[Data excerpts]
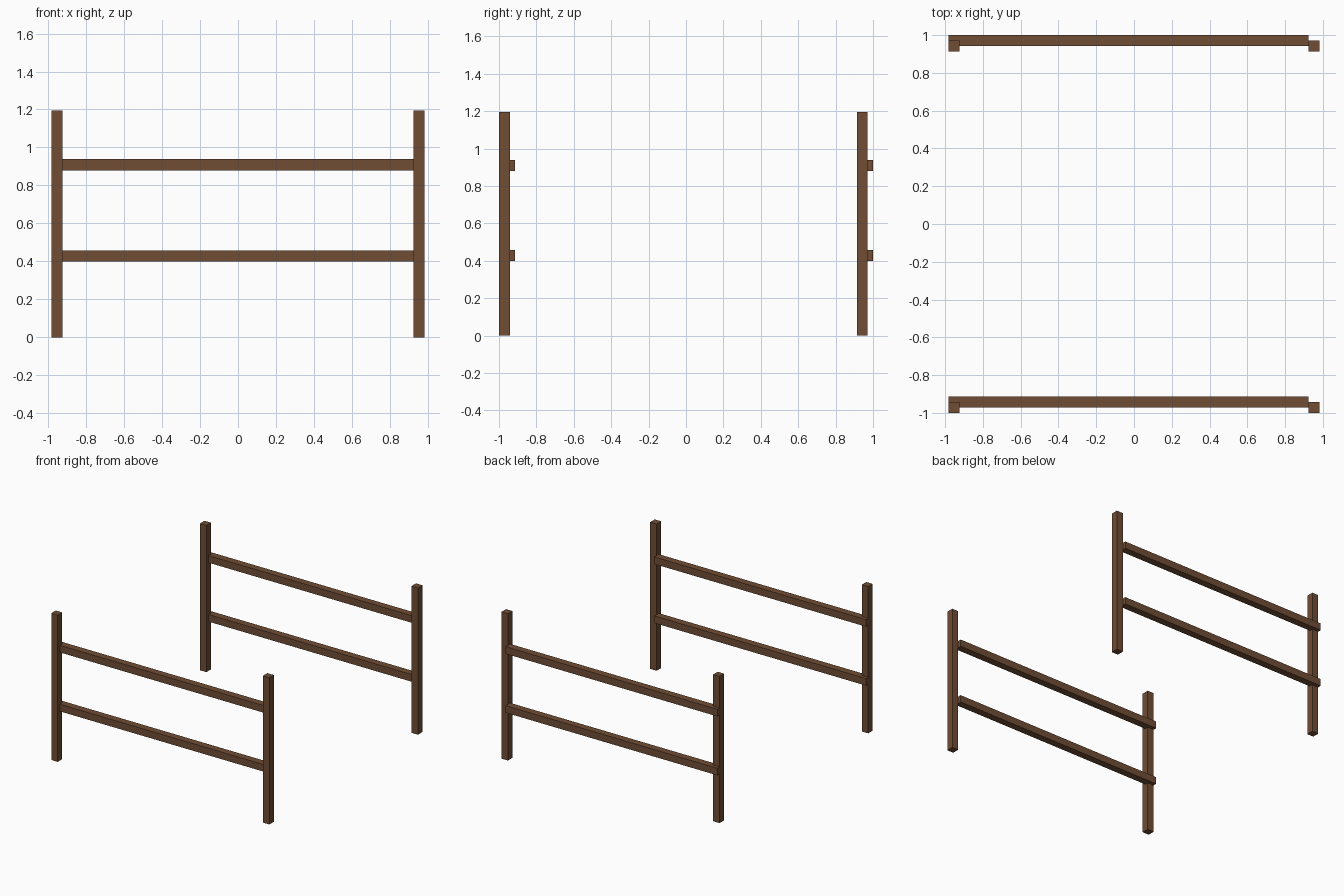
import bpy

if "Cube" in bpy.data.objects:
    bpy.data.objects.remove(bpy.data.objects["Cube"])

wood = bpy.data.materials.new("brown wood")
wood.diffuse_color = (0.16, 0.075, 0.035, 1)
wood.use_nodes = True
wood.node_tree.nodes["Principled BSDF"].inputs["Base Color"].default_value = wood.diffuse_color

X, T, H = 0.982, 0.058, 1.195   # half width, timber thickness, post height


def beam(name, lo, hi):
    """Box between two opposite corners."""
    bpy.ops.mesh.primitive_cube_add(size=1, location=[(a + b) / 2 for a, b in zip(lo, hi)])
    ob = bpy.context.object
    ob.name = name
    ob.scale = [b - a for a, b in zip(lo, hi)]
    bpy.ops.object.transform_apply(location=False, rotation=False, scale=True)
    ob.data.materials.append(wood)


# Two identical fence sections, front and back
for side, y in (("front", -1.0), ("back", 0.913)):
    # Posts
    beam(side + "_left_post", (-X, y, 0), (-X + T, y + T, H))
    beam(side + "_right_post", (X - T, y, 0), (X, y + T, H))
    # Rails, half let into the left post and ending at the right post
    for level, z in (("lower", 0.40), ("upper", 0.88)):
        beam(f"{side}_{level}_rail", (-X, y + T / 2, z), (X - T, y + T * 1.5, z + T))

--

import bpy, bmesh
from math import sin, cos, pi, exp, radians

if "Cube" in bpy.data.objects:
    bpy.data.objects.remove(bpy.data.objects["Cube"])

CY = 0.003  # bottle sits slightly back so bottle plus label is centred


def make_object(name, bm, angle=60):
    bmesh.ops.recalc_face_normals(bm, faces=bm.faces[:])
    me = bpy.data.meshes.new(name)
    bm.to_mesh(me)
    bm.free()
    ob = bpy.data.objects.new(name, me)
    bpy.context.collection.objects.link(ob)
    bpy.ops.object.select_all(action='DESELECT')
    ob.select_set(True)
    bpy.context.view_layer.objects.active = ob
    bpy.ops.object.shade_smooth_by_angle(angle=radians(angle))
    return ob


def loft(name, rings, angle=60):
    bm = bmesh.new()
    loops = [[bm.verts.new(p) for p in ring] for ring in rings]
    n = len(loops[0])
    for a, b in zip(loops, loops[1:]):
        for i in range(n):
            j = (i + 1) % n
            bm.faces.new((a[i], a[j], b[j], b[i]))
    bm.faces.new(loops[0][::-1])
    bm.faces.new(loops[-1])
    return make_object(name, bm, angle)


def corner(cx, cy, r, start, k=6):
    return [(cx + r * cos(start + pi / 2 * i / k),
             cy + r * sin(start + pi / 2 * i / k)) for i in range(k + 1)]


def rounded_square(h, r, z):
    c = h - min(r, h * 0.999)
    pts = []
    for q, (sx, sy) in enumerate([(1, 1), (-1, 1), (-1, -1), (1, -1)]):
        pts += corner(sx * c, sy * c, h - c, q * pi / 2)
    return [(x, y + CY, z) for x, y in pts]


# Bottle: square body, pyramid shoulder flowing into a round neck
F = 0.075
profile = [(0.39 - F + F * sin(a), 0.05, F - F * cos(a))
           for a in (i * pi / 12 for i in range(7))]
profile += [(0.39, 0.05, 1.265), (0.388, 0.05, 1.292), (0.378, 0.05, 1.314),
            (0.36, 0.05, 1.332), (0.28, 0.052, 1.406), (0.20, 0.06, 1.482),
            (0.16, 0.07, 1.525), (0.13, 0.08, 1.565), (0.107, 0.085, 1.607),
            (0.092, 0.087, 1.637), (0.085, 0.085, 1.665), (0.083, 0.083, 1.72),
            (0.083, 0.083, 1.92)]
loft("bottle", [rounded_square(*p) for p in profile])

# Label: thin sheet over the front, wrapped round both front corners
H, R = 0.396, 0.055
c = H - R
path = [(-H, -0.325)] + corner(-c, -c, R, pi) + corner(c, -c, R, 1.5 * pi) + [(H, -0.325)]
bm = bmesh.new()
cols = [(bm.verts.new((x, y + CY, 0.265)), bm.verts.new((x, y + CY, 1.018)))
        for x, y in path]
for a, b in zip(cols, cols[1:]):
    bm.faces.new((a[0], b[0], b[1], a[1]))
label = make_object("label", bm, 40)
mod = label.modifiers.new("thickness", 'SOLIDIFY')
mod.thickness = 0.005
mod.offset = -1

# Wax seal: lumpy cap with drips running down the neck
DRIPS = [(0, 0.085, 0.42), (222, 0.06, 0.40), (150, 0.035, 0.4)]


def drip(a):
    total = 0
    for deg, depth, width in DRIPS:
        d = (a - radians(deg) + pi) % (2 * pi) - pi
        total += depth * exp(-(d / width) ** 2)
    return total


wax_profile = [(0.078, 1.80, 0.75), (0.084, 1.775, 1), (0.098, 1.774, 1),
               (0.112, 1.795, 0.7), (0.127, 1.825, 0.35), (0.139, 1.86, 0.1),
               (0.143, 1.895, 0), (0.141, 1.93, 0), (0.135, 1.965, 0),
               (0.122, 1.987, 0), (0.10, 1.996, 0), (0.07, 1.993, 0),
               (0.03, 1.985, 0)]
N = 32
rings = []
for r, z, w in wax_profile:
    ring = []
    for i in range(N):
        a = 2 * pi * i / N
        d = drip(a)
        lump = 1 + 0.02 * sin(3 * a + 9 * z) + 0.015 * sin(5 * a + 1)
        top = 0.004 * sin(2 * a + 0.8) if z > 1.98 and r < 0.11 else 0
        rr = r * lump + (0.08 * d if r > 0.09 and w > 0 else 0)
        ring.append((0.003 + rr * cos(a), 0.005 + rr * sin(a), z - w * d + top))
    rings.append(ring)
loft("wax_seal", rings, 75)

==

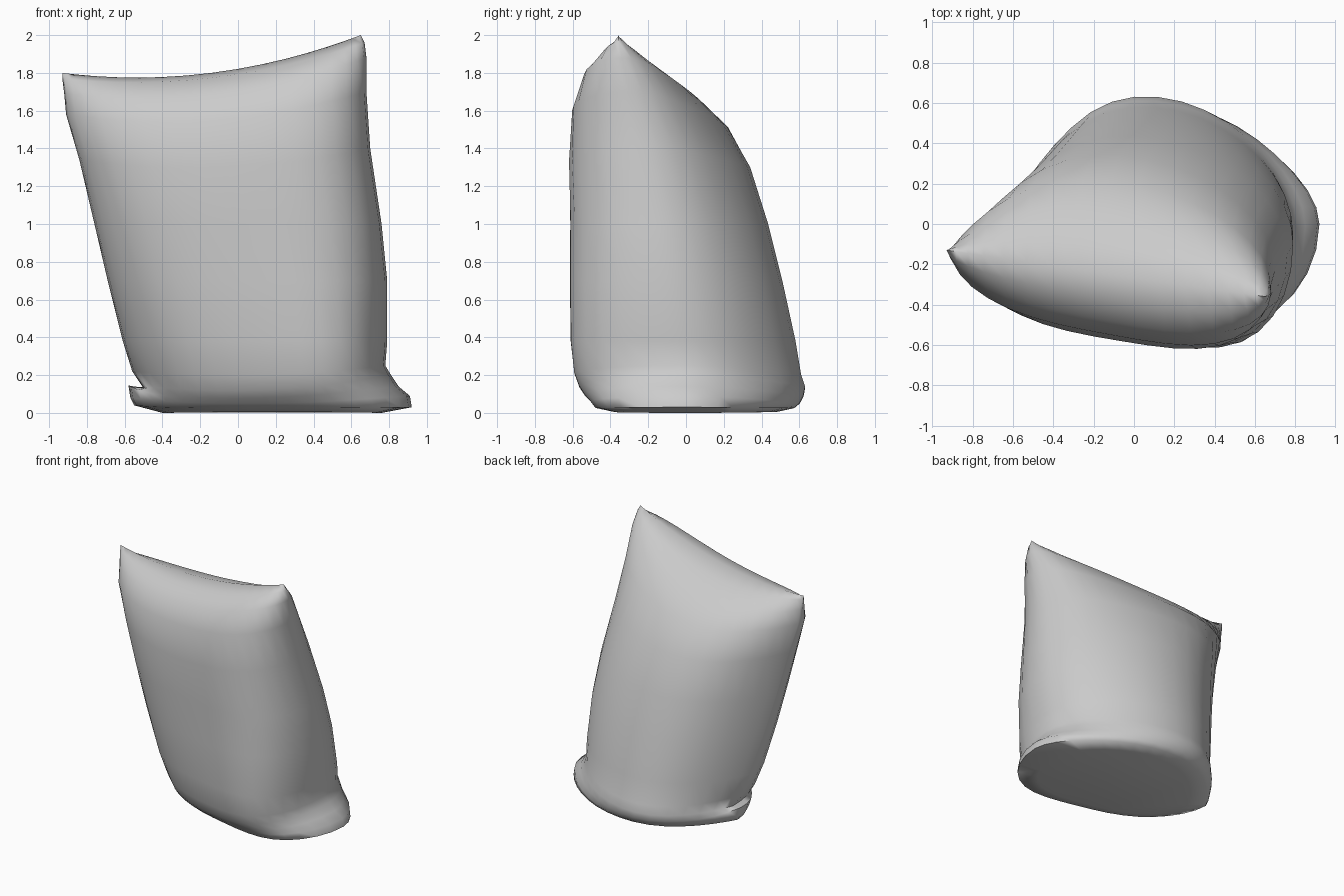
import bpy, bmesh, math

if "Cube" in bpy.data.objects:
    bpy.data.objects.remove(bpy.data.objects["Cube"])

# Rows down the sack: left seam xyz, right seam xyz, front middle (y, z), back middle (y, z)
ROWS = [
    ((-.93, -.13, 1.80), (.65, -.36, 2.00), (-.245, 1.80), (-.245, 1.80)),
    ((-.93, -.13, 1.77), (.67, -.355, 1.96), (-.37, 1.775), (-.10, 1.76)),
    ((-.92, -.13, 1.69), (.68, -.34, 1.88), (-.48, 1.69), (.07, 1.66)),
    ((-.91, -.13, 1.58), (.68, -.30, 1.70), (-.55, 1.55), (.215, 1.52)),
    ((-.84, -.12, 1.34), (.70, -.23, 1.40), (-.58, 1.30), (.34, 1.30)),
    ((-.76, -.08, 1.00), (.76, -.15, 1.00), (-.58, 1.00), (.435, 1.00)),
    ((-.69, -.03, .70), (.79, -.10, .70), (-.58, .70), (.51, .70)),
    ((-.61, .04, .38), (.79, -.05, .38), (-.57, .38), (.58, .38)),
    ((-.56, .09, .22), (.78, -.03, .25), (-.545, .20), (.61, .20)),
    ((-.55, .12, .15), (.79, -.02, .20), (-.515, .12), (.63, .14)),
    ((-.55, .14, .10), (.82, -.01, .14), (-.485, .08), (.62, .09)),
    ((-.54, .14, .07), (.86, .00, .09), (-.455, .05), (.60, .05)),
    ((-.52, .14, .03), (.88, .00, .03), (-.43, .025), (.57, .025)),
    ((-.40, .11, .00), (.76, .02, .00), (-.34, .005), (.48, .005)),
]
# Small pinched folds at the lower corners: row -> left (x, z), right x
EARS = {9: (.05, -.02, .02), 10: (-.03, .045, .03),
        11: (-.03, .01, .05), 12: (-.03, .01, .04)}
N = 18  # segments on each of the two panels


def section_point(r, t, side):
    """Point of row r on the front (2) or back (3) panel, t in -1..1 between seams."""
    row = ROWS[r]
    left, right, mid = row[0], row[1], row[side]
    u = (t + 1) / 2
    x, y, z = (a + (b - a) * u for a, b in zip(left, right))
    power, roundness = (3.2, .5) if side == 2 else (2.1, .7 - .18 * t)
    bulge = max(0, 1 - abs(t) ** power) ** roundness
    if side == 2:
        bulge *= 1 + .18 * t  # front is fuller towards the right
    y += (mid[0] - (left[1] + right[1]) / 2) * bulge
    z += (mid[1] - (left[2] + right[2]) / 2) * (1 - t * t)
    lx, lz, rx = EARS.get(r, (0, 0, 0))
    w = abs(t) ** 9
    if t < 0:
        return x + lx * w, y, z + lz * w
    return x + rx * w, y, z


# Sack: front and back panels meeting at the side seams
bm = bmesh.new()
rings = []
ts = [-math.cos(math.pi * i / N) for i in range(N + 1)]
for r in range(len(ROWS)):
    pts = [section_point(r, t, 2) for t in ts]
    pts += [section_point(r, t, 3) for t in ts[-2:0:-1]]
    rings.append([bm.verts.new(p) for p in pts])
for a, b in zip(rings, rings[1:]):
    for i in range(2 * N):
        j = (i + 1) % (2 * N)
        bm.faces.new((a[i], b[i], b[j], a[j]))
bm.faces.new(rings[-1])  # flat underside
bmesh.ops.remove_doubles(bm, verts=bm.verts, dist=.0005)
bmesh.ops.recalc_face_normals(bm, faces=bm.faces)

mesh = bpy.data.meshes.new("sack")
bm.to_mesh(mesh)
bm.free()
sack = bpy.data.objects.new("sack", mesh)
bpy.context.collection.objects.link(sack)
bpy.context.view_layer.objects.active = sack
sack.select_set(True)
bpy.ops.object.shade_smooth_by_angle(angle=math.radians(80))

= ASSIGNMENT =
The reply should consist solely of the lines above from the one that has "bpy.ops.mesh.primitive_cube_add(size=1, location=[(a +" through the one that has "0), (X, y + T, H))", reproduced exactly.

= WRITTEN REPLY =
    bpy.ops.mesh.primitive_cube_add(size=1, location=[(a + b) / 2 for a, b in zip(lo, hi)])
    ob = bpy.context.object
    ob.name = name
    ob.scale = [b - a for a, b in zip(lo, hi)]
    bpy.ops.object.transform_apply(location=False, rotation=False, scale=True)
    ob.data.materials.append(wood)


# Two identical fence sections, front and back
for side, y in (("front", -1.0), ("back", 0.913)):
    # Posts
    beam(side + "_left_post", (-X, y, 0), (-X + T, y + T, H))
    beam(side + "_right_post", (X - T, y, 0), (X, y + T, H))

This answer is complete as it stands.